Moves are afoot to rein in the disruption of construction sites by the so-called ‘construction mafia’ or business forums through the use of the Prevention of Organised Crime Act (Poca).

Next up is a meeting between the NPA and the National Police Commissioner that has been postponed five times so far because of the latter’s schedule. Image credit: Moneyweb

Next up is a meeting between the NPA and the National Police Commissioner that has been postponed five times so far because of the latter’s schedule. Image credit: Moneyweb

SA Forum of Civil Engineering Contractors (Safcec) CEO Webster Mfebe said this week that he led a delegation to a meeting with the National Prosecuting Authority (NPA) in October last year, during which the NPA agreed that the disruption of construction sites should not be dealt with as just a common criminal act but in terms of Poca.

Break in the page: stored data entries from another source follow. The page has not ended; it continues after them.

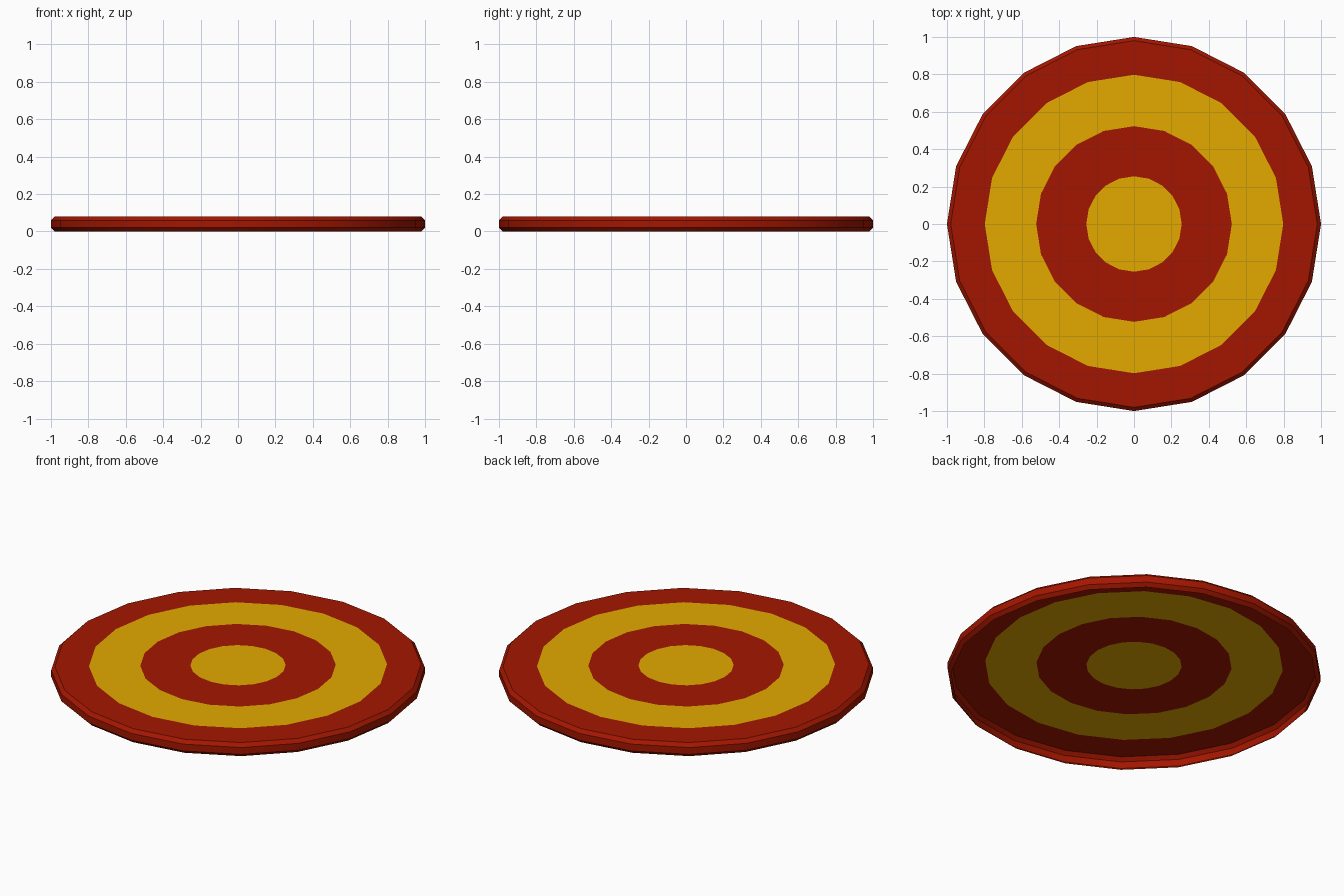
import bpy, bmesh, math

if "Cube" in bpy.data.objects:
    bpy.data.objects.remove(bpy.data.objects["Cube"])

SIDES = 20


def material(name, rgb):
    m = bpy.data.materials.new(name)
    m.diffuse_color = (*rgb, 1)
    m.use_nodes = True
    m.node_tree.nodes["Principled BSDF"].inputs["Base Color"].default_value = m.diffuse_color
    return m


red = material("dark red", (0.37, 0.008, 0.0))
gold = material("golden yellow", (0.77, 0.40, 0.0))

# Open-bottomed shell: chamfered rim, then stripe borders on the flat top
bands = [0.255, 0.523, 0.798]
profile = [(0.98, 0.0), (1.0, 0.02), (1.0, 0.06), (0.98, 0.08)]
profile += [(r, 0.08) for r in reversed(bands)]

bm = bmesh.new()
rings = []
for r, z in profile:
    rings.append([bm.verts.new((r * math.cos(2 * math.pi * i / SIDES),
                                r * math.sin(2 * math.pi * i / SIDES), z))
                  for i in range(SIDES)])
for k, (a, b) in enumerate(zip(rings, rings[1:])):
    for i in range(SIDES):
        j = (i + 1) % SIDES
        f = bm.faces.new((a[i], a[j], b[j], b[i]))
        f.material_index = int(k == 4)      # gold ring
bm.faces.new(rings[-1]).material_index = 1  # gold bullseye

mesh = bpy.data.meshes.new("target_disc")
bm.to_mesh(mesh)
bm.free()
mesh.materials.append(red)
mesh.materials.append(gold)
disc = bpy.data.objects.new("target_disc", mesh)
bpy.context.collection.objects.link(disc)

# Smooth around the rim, sharp at the chamfers
bpy.context.view_layer.objects.active = disc
disc.select_set(True)
bpy.ops.object.shade_smooth_by_angle(angle=math.radians(30))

The meeting followed Safcec in March last year sending an SOS to government and demanding urgent intervention at the highest level, to halt a series of attacks on construction projects by AK-47-wielding thugs who are part of the ‘construction mafia’.

Mfebe says at the time that these gangs had by then disrupted and halted at least 78 projects worth a minimum of R25.5-billion. A chorus of related bodies – including the Association of SA Quantity Surveyors, the SA Council for the Project and Construction Management Professions and the SA Institution of Civil Engineering – subsequently added their voices to those with growing concerns over these forums’ activities.

Projects compromised

These illegal site disruptions caused listed construction and engineering group Aveng and European-based Strabag International to withdraw from an SA National Roads Agency (Sanral) project that forms part of the N2 Wild Coast Road Construction project, over fears for the safety of their employees.

Armed gangs in March last year also halted construction on the R2.4-billion German oil storage investment project being built in Saldanha by JSE-listed construction group WBHO. Mfebe says the meeting with the NPA was a Safcec-driven initiative but that Safcec realised it was not an island and that the issue affected the overall construction industry. It therefore invited other players, including the SA Forum for Engineering, to participate.

He says that while the invitation had extended to them, some companies affected by the disruption had declined – for fear of victimisation and retribution. Mfebe describes it as “a very fruitful meeting indeed”, adding that it was attended by the heads of various NPA divisions such as the Asset Forfeiture and Anti-Gang units.

What is still outstanding is a meeting with National Police Commissioner Khehla John Sitole to conclude the synergistic approach between the NPA, the Hawks and the SA Police Service. Mfebe says a meeting between the NPA and Sitole was arranged but has been postponed five times to date because of Sitole’s schedule.

Mfebe said he had engaged with Ffret, which had been “very reasonable since they have organised themselves into that structure”.


“It’s only sporadic incidents of certain of their members, which is not encouraged by the overall structure, and also some splinter groups that appeared in opposition of Ffret that embarked on violent protests,” he says. “I think the strategy of direct engagement with Ffret is paying dividends and so far, I’ve not heard of any serious incident that has taken place.”

Mfebe adds that Ffret has distanced itself from serious incidents that have taken place, as at the Saldanha oil storage project, and that Safcec had relied on Ffret to intervene to quell the ‘high temperature’ in Hammarsdale (the Sanral interchange project near Cato Ridge that was brought to a halt last year).

“That is proof enough that Ffret has re-engineered, reorganised and repurposed itself as a positive player fighting for their rights to being included in the mainstream economy as far as the construction sector is concerned,” he says.

Source: Moneyweb